The wait is over. I’m going to be on the other side of the world by Tuesday afternoon. I quit my job at the cafe, my bags are packed, and I’ve spent the last couple of weeks saying goodbye. Yet, the fact that I’m leaving for France doesn’t feel like reality. My emotions are all tangled up in nervousness, excitement, and a good deal of confusion. As it turns out, no amount of research really prepares you for the reality of ridding yourself of stuff and making the move, and suddenly all my French seems so insignificant and elementary.
For all of its challenges, this extended period of waiting has actually been pretty good in a lot of ways making goodbyes that much harder. I could not pack my life into a couple of bags without leaving something out and lots of someones behind. Change of any kind is a form of loss. Some that loss is in garbage bags marked either for donation or the trash collector. Some of it is intangible, inevitable, and far more significant. I already miss my work at the cafe, mixing batter, pressing dough into quiche pans, all of the regular customers, and laughing in the back with my boss while trying to explain why Americans do what they do, not to mention all of the free coffee and pastries. Somethings and people are hard to leave. Other things, like the abundance of beige processed food and the way squirrels constantly chatter and skitter all over the roof of my room, are not so difficult to say au revoir to. Regardless, I’m a different person than I was a year ago, and for the first time in a long time, I like the person I’ve become. In moving to France, I know I’m committing to changing all over again.
Right now It feels like the moment onstage before the curtains draw and the lights come on. The orchestra is tuned, rehearsal is over, and absolutely nothing else can fit into my suitcases. Now I just have to keep a cool head and steady hands as I get on that plane to go to France. I think part of me really won’t believe that all this waiting and working towards getting to France is over until my feet are firmly on French soil. Between now and then, I have a few more goodbyes, and then I’m off! I know I will face some of the hardest struggles of my life, but I’m not going alone. After all, I believe in a big God who is with me wherever I go.

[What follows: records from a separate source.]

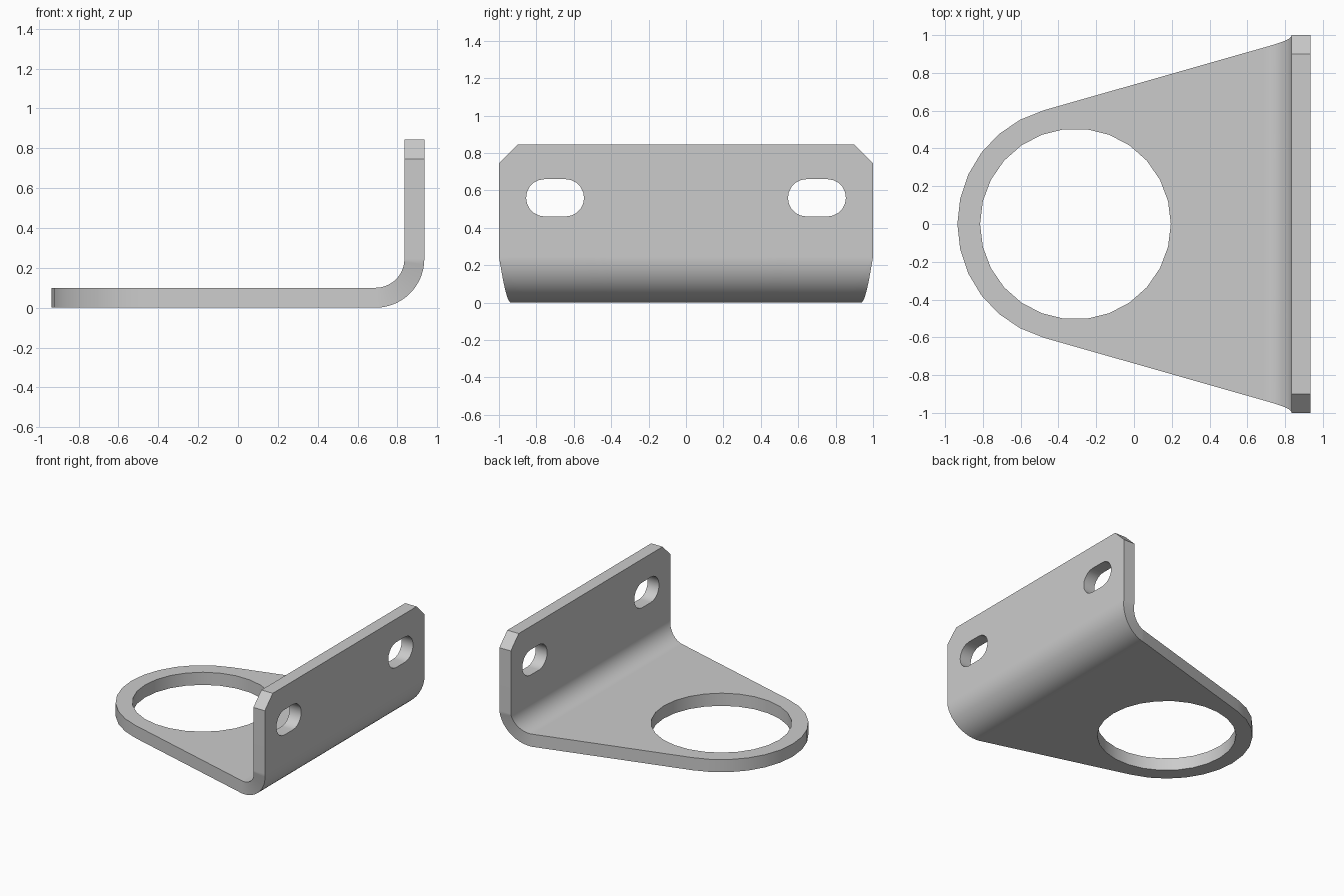
import bpy, bmesh
from math import pi, sin, cos, radians

if "Cube" in bpy.data.objects:
    bpy.data.objects.remove(bpy.data.objects["Cube"])

T = 0.10                        # sheet thickness
S0, R = 0.69, 0.245             # bend start and outer bend radius
BEND = (R - T) * pi / 2         # flat length used by the bend
S1 = S0 + BEND                  # bend end on the flat sheet
TOP = S1 + 0.60                 # flange top on the flat sheet
CX = -0.31                      # ring centre
STEPS = 14


def arc(cx, cy, r, a0, a1, n):
    return [(cx + r * cos(radians(a0 + (a1 - a0) * i / n)),
             cy + r * sin(radians(a0 + (a1 - a0) * i / n))) for i in range(n + 1)]


def slot(y):
    s = S1 + 0.56 - R
    return arc(s, y + 0.055, 0.10, 0, 180, 10) + arc(s, y - 0.055, 0.10, 180, 360, 10)


def fold(s, y, t):
    if s <= S0:
        return (s, y, t)
    if s >= S1:
        return (S0 + R - t, y, R + s - S1)
    a = (s - S0) / BEND * pi / 2
    return (S0 + (R - t) * sin(a), y, R - (R - t) * cos(a))


# Flat sheet outline, ring hole and two slots
outline = arc(CX, 0, 0.625, 105.6, 254.4, 12) + [
    (S1, -1), (TOP - 0.1, -1), (TOP, -0.9), (TOP, 0.9), (TOP - 0.1, 1), (S1, 1)]
loops = [outline, arc(CX, 0, 0.505, 0, 360, 26)[:-1], slot(-0.7), slot(0.7)]

bm = bmesh.new()
for loop in loops:
    vs = [bm.verts.new((x, y, 0)) for x, y in loop]
    for i, v in enumerate(vs):
        bm.edges.new((v, vs[(i + 1) % len(vs)]))
bmesh.ops.triangle_fill(bm, use_beauty=True, use_dissolve=False, edges=bm.edges[:])

# Cross cuts along the bend
for i in range(STEPS + 1):
    bmesh.ops.bisect_plane(bm, geom=bm.verts[:] + bm.edges[:] + bm.faces[:], dist=1e-5,
                           plane_co=(S0 + BEND * i / STEPS, 0, 0), plane_no=(1, 0, 0))

# Thickness, then fold into shape
ext = bmesh.ops.extrude_face_region(bm, geom=bm.faces[:], use_keep_orig=True)
for g in ext["geom"]:
    if isinstance(g, bmesh.types.BMVert):
        g.co.z = T
for v in bm.verts:
    v.co = fold(*v.co)
bmesh.ops.recalc_face_normals(bm, faces=bm.faces[:])

mesh = bpy.data.meshes.new("ring_bracket")
bm.to_mesh(mesh)
bm.free()
bracket = bpy.data.objects.new("ring_bracket", mesh)
bpy.context.collection.objects.link(bracket)

# Smooth bend and holes, crisp sheet edges
bpy.context.view_layer.objects.active = bracket
bracket.select_set(True)
bpy.ops.object.shade_smooth_by_angle(angle=radians(30))
bracket.modifiers.new("flat_panels", "WEIGHTED_NORMAL").keep_sharp = True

Joshua 1:9 Be strong and courageous. Do not be terrified; do not be discouraged, for the Lord your God is with you wherever you go.